Mobile price wars are a common feature in a highly competitive market. In such an environment, service innovation becomes the key enabler for differentiation and growth. Africa’s service providers are taking advantage of advanced technology, new infrastructure and increased bandwidth to develop and offer customers differentiated and profitable new services.
That’s according to Jacobus Liebenberg, Nokia Siemens Networks Senior principal for Business and Operations Transformation. Liebenberg made the opening remarks during the final day of the TM Forum Management World Africa hosted in Sandton, Johannesburg, South Africa.
ITNewsAfrica conducted a Q&A interview with Greg Cress, Nokia Siemens Networks Head of Global Strategy, Applications and Entertainment Solutions to get his view on Africa’s vibrant mobile market.
Is mobile technology turning Africa into a competitive market?
Absolutely, it is one of the most exciting industries to be involved in because it’s an enabler of user freedom, of cultural freedom and it is an uplifting technology for the African economy.
There’s no limit to what mobile devices can do and will do in future. It’s just a matter of time before we see the economic benefits coming from the deployment of mobile communications and technology.
Why do you think there’s an increase in African ICT investment opportunities?
Africa is an emerging market, for example if you consider the Asian market about 40 years ago, the various governments started making key decisions around investing in the basic services such as Education. That has now translated into a new drive around technology and skills based economies. We’re seeing a similar pattern happening across Africa.
This is enabled by the investment in infrastructure, mobile devices and communications technologies.
The model of flying in and out of an African country is no longer sustainable. As a result, regional hubs are being established for various companies.
Why is it important for service providers to move their brands to mobile?
It is about becoming more visible where consumers spend most of their time. As a brand,, most service providers are not as visible as they could be. There’s been a complete change of ownership of where applications are being used and accessed from.

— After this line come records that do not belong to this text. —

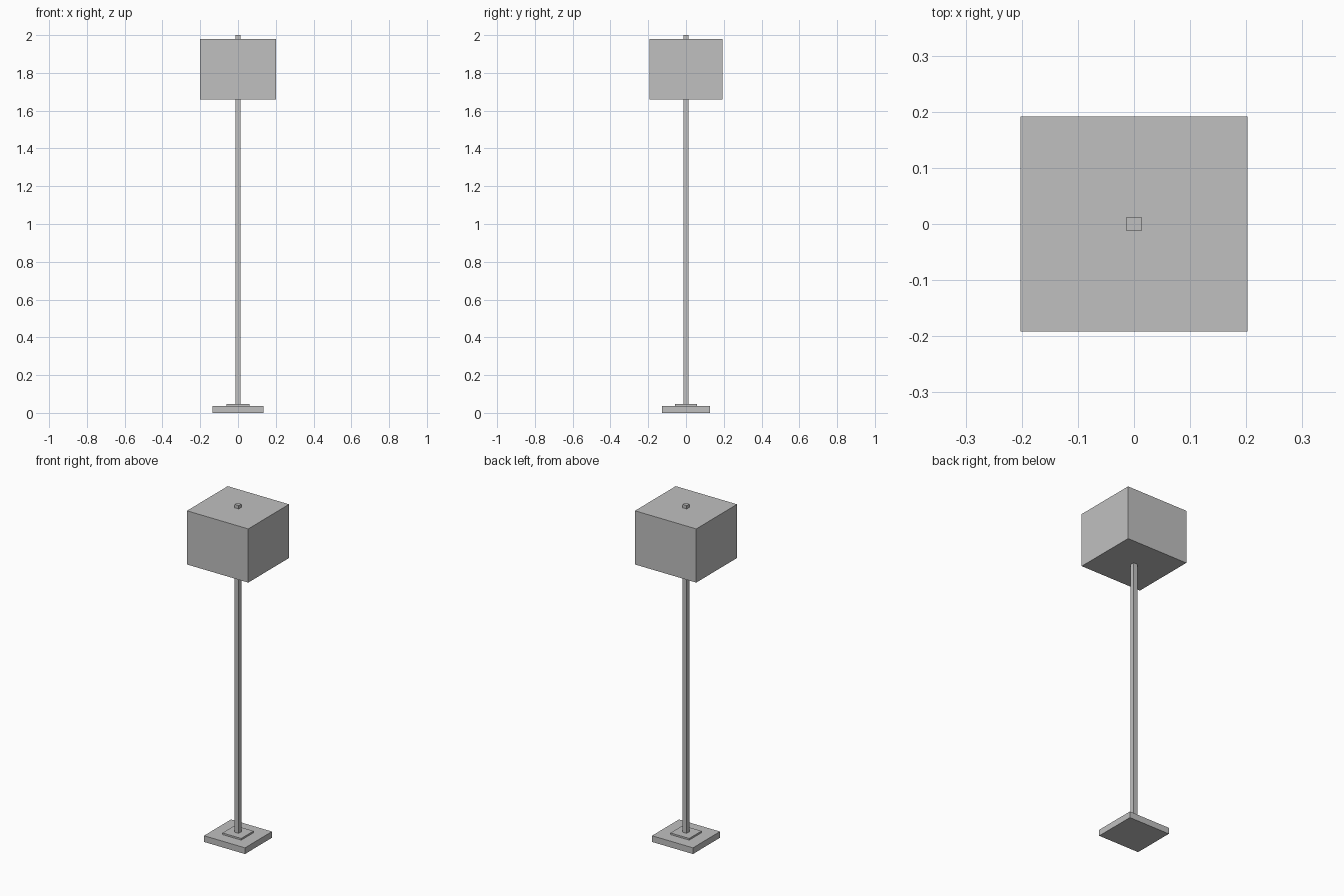
import bpy

cube = bpy.data.objects.get("Cube")
if cube:
    bpy.data.objects.remove(cube, do_unlink=True)

# Single flat grey for the whole lamp
grey = bpy.data.materials.new("light grey")
grey.use_nodes = True
colour = (0.53, 0.53, 0.53, 1)
grey.diffuse_color = colour
grey.node_tree.nodes["Principled BSDF"].inputs["Base Color"].default_value = colour


def box(name, width, depth, bottom, top):
    """Add an upright box centred on the lamp's axis."""
    bpy.ops.mesh.primitive_cube_add(size=1, location=(0, 0, (bottom + top) / 2))
    part = bpy.context.object
    part.name = name
    part.scale = (width, depth, top - bottom)
    bpy.ops.object.transform_apply(location=False, rotation=False, scale=True)
    part.data.materials.append(grey)
    return part


# Stepped foot
box("base", 0.27, 0.254, 0, 0.037)
box("base_collar", 0.124, 0.116, 0.037, 0.047)

# Square pole running up through the shade to a small finial
box("pole", 0.027, 0.025, 0.047, 2)

# Closed box shade
box("lampshade", 0.404, 0.384, 1.66, 1.98)
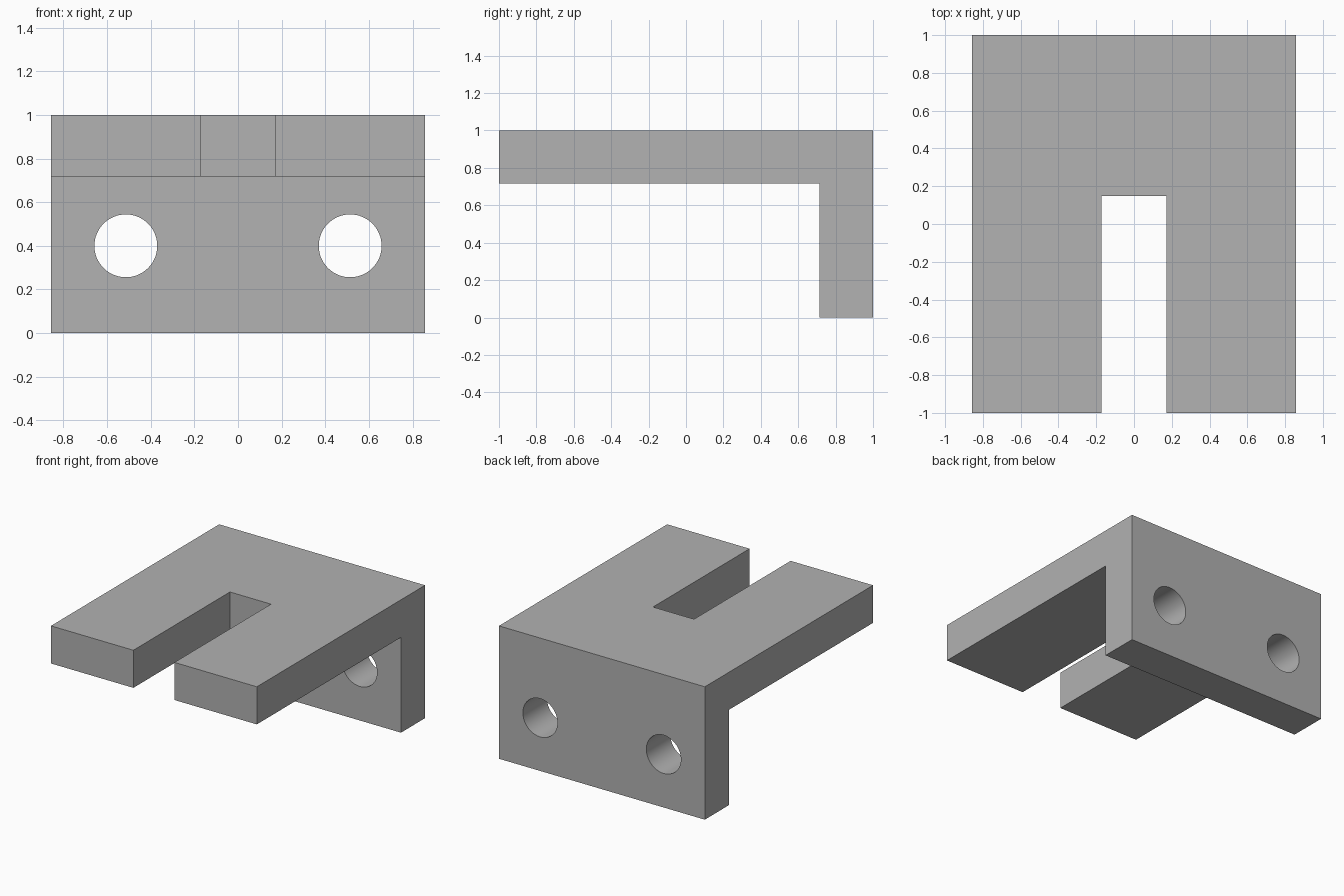
import bpy
import bmesh
import math
from mathutils import Matrix, Vector

default_cube = bpy.data.objects.get("Cube")
if default_cube:
    bpy.data.objects.remove(default_cube, do_unlink=True)

HALF_WIDTH = 0.857
WALL_Y = 0.714        # inner face of the upright wall
PLATE_Z = 0.717       # underside of the top plate
SLOT_HALF = 0.171
SLOT_END = 0.148
HOLE_X, HOLE_Z, HOLE_R = 0.514, 0.4, 0.144

grey = bpy.data.materials.new("plain grey")
grey.use_nodes = True
colour = (0.445, 0.445, 0.445, 1)
grey.diffuse_color = colour
grey.node_tree.nodes["Principled BSDF"].inputs["Base Color"].default_value = colour


def make_object(name, bm):
    bmesh.ops.recalc_face_normals(bm, faces=bm.faces)
    mesh = bpy.data.meshes.new(name)
    bm.to_mesh(mesh)
    bm.free()
    mesh.materials.append(grey)
    obj = bpy.data.objects.new(name, mesh)
    bpy.context.collection.objects.link(obj)
    return obj


def extruded(name, points, direction):
    bm = bmesh.new()
    face = bm.faces.new([bm.verts.new(p) for p in points])
    result = bmesh.ops.extrude_face_region(bm, geom=[face], use_keep_orig=True)
    moved = [v for v in result["geom"] if isinstance(v, bmesh.types.BMVert)]
    bmesh.ops.translate(bm, verts=moved, vec=Vector(direction))
    return make_object(name, bm)


def hole_cutter(name, x):
    bm = bmesh.new()
    bmesh.ops.create_cone(
        bm, cap_ends=True, segments=64, radius1=HOLE_R, radius2=HOLE_R, depth=1,
        matrix=Matrix.Translation((x, 1, HOLE_Z)) @ Matrix.Rotation(math.pi / 2, 4, "X"))
    return make_object(name, bm)


# L-shaped bracket body, swept across its width
profile = [(-1, PLATE_Z), (WALL_Y, PLATE_Z), (WALL_Y, 0), (1, 0), (1, 1), (-1, 1)]
bracket = extruded("angle_bracket", [(-HALF_WIDTH, y, z) for y, z in profile],
                   (2 * HALF_WIDTH, 0, 0))

# Open slot in the plate and two bolt holes in the wall
slot = [(-SLOT_HALF, -1.2), (SLOT_HALF, -1.2), (SLOT_HALF, SLOT_END), (-SLOT_HALF, SLOT_END)]
cutters = [extruded("slot_cutter", [(x, y, 0.5) for x, y in slot], (0, 0, 1)),
           hole_cutter("left_hole_cutter", HOLE_X),
           hole_cutter("right_hole_cutter", -HOLE_X)]

bpy.ops.object.select_all(action="DESELECT")
bpy.context.view_layer.objects.active = bracket
bracket.select_set(True)
for cutter in cutters:
    cutter.hide_render = True
    cut = bracket.modifiers.new(cutter.name, "BOOLEAN")
    cut.operation = "DIFFERENCE"
    cut.solver = "EXACT"
    cut.object = cutter
    bpy.ops.object.modifier_apply(modifier=cut.name)
    bpy.data.objects.remove(cutter, do_unlink=True)

# Smooth hole walls with crisp outer edges
bpy.ops.object.shade_smooth_by_angle(angle=math.radians(30))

How can mobile operators and service providers assist with developing more localised content and applications?
I think Africa should not isolate itself from the world in terms of being a global player. That’s what the Internet, mobile communications and social media have managed to do. They are creating user freedom.
There’s no shortage of talent in the African continent to develop the applications. Africans need to obtain the right skills to learn to develop their own applications.
The mobile device itself is probably the most important educational tool available in the current technology market.
What is your prediction on the future of mobility in Africa?
My key prediction is that much of the current communication services will come from the Internet. My vision is to have an African operator that is able to offer their services to any potential user or subscriber across the globe and not only be limited to the subscriber that owns the operators sim card.